#### Records for this exercise
++++++++++++++++++++
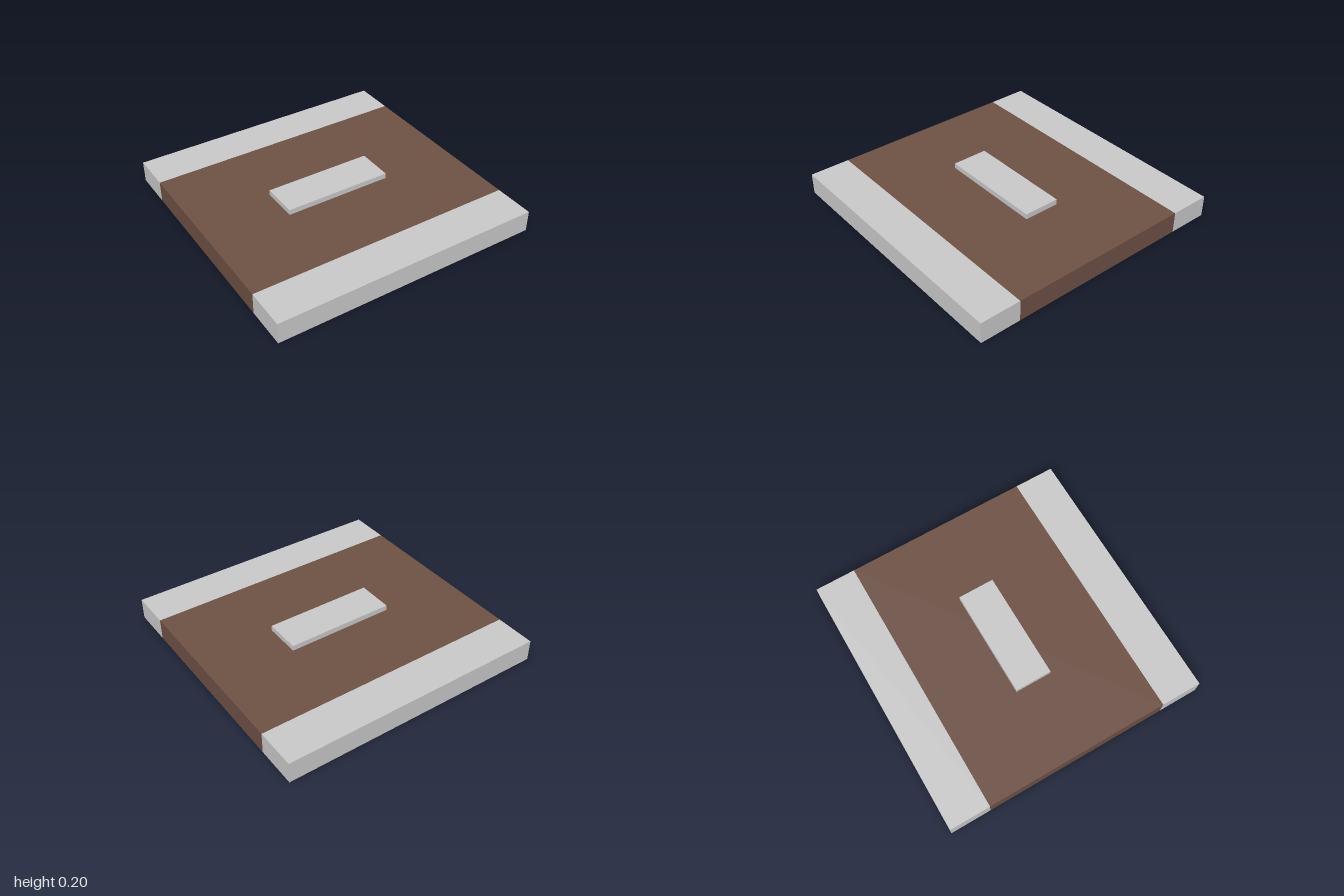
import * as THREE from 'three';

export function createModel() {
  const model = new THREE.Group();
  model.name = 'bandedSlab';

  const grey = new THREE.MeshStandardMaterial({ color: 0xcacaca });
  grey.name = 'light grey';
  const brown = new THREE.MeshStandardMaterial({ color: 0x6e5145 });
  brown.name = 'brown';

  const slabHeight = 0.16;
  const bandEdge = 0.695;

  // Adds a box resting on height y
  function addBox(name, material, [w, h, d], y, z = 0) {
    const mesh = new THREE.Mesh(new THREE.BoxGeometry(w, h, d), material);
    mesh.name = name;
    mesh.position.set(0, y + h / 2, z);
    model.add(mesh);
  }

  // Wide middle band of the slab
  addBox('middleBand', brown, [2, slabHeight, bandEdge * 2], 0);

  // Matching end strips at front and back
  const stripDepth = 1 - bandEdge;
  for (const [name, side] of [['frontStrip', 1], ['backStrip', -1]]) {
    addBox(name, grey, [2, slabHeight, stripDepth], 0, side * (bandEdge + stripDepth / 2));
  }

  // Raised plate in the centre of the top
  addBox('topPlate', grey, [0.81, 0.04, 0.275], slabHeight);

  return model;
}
++++++++++++++++++++
#### What to work on
What you give back must match the lines from the start of the records through the line that contains "brown.name = 'brown';", exactly, with the pictures left out.

#### Answer to this problem
import * as THREE from 'three';

export function createModel() {
  const model = new THREE.Group();
  model.name = 'bandedSlab';

  const grey = new THREE.MeshStandardMaterial({ color: 0xcacaca });
  grey.name = 'light grey';
  const brown = new THREE.MeshStandardMaterial({ color: 0x6e5145 });
  brown.name = 'brown';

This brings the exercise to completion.